Is it Time to Schedule a Physical Therapy appointment?

Not all physical therapy patients are getting over joint-replacement surgery. Physical therapy can be very beneficial for common injuries, and can help alleviate pain, restore function and movement, and prevent more serious issues later on down the road. But when is the best time to schedule an appointment with a physical therapist?

Do I need a doctor referral?

You don't need a doctor referral to schedule a PT appointment
You don’t need a doctor referral to schedule a PT appointment

Absolutely not. If you’re dealing with constant pain, aches, or you are having trouble performing daily tasks, you do not need to wait until you see a doctor to seek out physical therapy. In fact, you might be doing yourself a favor by not waiting.

A trained physical therapist will be able to assess and notify your doctor of any urgent concerns. They can also contact your doctor if a prescription is needed for insurance purposes. Some doctors may prefer seeing you prior to beginning treatment and issuing a prescription for physical therapy, but in the state of Ohio anyone can see a physical therapist for an evaluation without a prescription.

If pain continues to linger three or four days after it starts, even if you’ve been resting it and icing it, it’s time to make an appointment to see a physical therapist (PT). Ignoring it and waiting for it to “just go away” could exacerbate the problem. Even a recurring dull ache could be a sign of a more serious injury that a trained physical therapist can assess.

Over-the-counter meds don’t help

Aches and pains are common irritations for anyone from athletes to the average Joe. However, if over-the-counter pain relief and/or anti-inflammatory medications are needed for controlling your pain, it’s time to get things checked out to prevent long-term effects from over-utilization of pain meds and over-the-counter medications.

Breaks, sprains, and tears

rehabilitation at Infinity Physical ThereapyIt goes without saying that a broken bone brought on by a traumatic event likely needs immediate medical attention. However, not all traumatic events result in injuries of that scope, but that doesn’t mean they should go ignored.

If you’ve ever rolled your ankle, causing it to swell, or slipped on ice outside and landed on your knee, you should probably schedule an appointment and get it checked out. A seriously sprained ankle that is left untreated can lead to chronic ankle joint instability or early-onset arthritis in that joint. For a bruised knee, or a contusion, it’s usually a good idea to get it checked out to rule out any other potential injuries.
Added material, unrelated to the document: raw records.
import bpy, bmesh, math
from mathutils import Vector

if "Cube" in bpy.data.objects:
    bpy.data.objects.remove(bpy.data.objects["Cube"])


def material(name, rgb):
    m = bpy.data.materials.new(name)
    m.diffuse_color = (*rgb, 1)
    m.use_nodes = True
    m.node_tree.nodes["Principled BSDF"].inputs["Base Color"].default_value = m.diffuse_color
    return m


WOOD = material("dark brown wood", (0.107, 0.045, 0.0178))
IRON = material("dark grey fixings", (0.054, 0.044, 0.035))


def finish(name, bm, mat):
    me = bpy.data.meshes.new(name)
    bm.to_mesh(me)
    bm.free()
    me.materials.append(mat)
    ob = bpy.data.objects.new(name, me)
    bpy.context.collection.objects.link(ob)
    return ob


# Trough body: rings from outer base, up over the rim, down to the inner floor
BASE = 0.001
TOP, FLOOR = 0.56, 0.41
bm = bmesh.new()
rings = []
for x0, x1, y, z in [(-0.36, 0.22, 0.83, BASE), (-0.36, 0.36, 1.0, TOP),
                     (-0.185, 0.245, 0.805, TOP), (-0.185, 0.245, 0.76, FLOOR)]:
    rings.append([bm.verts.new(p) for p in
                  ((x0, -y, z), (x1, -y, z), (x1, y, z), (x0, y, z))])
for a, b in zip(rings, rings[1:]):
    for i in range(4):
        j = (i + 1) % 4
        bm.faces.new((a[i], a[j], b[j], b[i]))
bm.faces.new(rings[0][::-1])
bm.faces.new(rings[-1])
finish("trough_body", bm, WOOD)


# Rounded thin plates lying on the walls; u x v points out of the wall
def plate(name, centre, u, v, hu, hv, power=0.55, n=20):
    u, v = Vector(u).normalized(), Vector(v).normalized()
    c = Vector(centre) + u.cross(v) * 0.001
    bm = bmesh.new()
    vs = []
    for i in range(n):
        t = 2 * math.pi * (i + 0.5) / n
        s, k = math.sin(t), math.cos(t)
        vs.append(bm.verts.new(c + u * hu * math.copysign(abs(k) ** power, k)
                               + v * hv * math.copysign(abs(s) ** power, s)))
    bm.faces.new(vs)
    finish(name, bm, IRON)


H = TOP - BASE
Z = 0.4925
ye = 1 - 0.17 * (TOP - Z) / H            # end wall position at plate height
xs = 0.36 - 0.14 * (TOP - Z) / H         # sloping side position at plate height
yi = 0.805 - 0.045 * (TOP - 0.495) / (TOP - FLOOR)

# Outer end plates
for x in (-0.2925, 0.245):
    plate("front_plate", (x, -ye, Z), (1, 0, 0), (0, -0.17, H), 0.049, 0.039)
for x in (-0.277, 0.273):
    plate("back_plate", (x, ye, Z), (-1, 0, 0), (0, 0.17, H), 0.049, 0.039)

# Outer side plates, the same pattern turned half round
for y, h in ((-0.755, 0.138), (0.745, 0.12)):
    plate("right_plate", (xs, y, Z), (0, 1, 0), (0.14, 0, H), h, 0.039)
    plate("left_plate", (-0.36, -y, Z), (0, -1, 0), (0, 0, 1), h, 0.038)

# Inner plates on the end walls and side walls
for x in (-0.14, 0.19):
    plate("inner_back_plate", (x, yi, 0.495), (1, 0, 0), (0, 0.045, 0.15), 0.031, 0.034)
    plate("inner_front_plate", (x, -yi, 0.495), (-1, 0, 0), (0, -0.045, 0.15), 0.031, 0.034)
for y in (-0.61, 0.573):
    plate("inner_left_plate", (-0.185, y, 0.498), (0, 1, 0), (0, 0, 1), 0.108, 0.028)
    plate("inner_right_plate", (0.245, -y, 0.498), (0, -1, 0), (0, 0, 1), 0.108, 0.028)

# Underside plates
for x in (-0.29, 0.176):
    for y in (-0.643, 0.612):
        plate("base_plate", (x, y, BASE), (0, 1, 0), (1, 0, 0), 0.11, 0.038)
If the pain related to these injuries is sharp and centralized, this can indicate a more serious injury, such as a pulled muscle or stress fracture.

Clearly visible and/or noticeable changes

Is your ankle noticeably swollen after a run? Is one arm pulling weaker than the other while swimming? Such changes are good indicators of an underlying issue that needs immediate attention from a PT. While those over-the-counter braces and straps may help to temporarily mask the pain, they do not treat whatever it is that’s causing the changes. Continued use of the joint will cause the injury to get worse, or can potentially cause another injury.

Some of the other more common reasons to schedule an appointment with a physical therapist include:

  • treadmill-feetNeck and lower back pain
  • Arthritis in one or multiple joints
  • Fractures and other orthopedic conditions
  • Bowel or bladder incontinence
  • Problems with balance or mobility
  • Chronic fatigue and weakness
  • Pre- and post-surgical conditioning and strengthening
  • Pre- and post-surgical interventions
  • Cancer recovery
  • Fitness and wellness education
  • Weight loss
  • Prevention of osteoporosis
  • Respiratory problems/poor cardiovascular endurance
  • Knee, ankle, and foot problems
  • Shoulder, arm, hand, and wrist problems (e.g. Carpal Tunnel Syndrome, shoulder tendonitis, etc.)
  • Neuro-rehabilitation (e.g. post-stroke, spinal cord/head injury recovery, etc.)
  • Work-related injuries (e.g. repetitive motion injuries, slip/fall accidents, etc.)

If you are still unsure, consult with your physician to see if physical therapy would be right for you.